After a period on welfare, or immediately in some cases, you have to work for your benefits. This causes people to leave welfare more quickly, and find jobs that pay real money instead. This idea is controversial, but a poll for the think tank Policy Exchange a few months ago found that nearly 80 per cent of people supported the idea that those who had been on benefits for more than a year should have to do community work in return for their benefits.

In many other countries, people on "workfare" can be seen cleaning the streets, picking up litter and removing graffiti. In Britain, this approach was piloted in 1996-97. But although the pilots were successful, they were never followed up. The current "Work Programme" does require people who have been out of work for more than a year to attend programmes of coaching, training and work placements. But this lacks the clarity and deterrent factor of schemes in other countries which replicate the normal working week. Traditionally, officials have worried about the cost of such programmes, but, properly targeted, they could more than pay for themselves.

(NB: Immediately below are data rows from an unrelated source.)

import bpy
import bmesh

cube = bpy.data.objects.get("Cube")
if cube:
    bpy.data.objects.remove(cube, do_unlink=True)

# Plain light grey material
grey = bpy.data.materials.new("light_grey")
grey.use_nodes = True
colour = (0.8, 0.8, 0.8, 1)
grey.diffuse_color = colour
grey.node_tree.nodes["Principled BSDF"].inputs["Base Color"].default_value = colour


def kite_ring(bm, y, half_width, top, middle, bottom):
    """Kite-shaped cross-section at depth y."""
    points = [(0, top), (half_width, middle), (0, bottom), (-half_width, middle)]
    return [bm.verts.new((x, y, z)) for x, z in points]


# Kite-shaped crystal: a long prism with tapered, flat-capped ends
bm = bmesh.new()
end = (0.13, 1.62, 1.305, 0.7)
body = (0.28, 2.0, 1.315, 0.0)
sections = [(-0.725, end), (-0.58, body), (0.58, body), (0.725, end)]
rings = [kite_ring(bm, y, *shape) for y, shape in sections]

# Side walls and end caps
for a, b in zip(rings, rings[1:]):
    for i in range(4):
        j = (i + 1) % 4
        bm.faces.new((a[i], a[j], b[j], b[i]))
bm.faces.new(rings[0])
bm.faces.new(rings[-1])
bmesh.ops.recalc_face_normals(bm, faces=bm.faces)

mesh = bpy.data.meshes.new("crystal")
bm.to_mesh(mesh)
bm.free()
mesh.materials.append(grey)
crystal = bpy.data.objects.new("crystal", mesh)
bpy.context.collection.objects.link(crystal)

To restore the idea of something for something, we need to make National Insurance count again. For example, everyone on Jobseeker's Allowance basically has the right to turn down jobs they don't want for the first three months of their claim. This is appropriate for those who have paid in, but not for those who haven't.

Much of the long-term welfare problem and related criminality is really about drugs. The Department for Work and Pensions estimated a few years ago that there are around 300,000 severe drug users on benefits. Many more will be alcoholics. We could learn from the "Hope" project in Hawaii. Drug-addicted offenders in the community were tested every day. Failure to stay clean meant an immediate prison sentence. The sentence was shorter than the traditional length, but it was immediately applied, not on the sixth such breach. This improved compliance and cut relapsing so radically that it saved money and freed up prison spaces. As any parent knows, responsibility is taught through clear boundaries, enforced predictably. Our current criminal justice system rarely displays these qualities: only half of community sentences are completed, and prisons are awash with drugs.

Sanctions for breaking benefit rules don't have to be big, but consistently and firmly deployed. A long-running issue is that it's hard to take benefits from those with children. Perhaps we could learn from Australia, where the sanction for problem drinkers is that benefits are no longer paid as cash, but on a card that can only be used for food and necessities.

Before the riots, the Prime Minister hit out at absent dads. There are roughly 300,000 absent fathers who are on benefits. They pay just £5 a week, deducted from their benefits, no matter how many children are involved. Instead of tiny fines, worth less than a packet of cigarettes, they should face stronger work requirements of the kind described above. Only by getting these men into work will they be able to earn the money to support their children.

Some people say there are no jobs. But people from outside Britain are finding work, while British nationals aren't. Some people would say the ideas above are too tough. But there's nothing nice about leaving people to rot on benefits.

The Government is trying to improve the financial incentives to work. That's important, but it will take years. We know conditional welfare can work quickly. In Australia, welfare rolls were cut by around a third once claimants were asked to attend compulsory work programmes. In Wisconsin, the US state which went furthest in implementing conditional welfare, the caseload dropped by a staggering 87 per cent – twice the national average.

Reducing worklessness is the biggest contribution government can make to reducing family breakdown. It would help to restore authority, and change the culture of entitlement without responsibility. It's an idea whose time has come.

Related Staff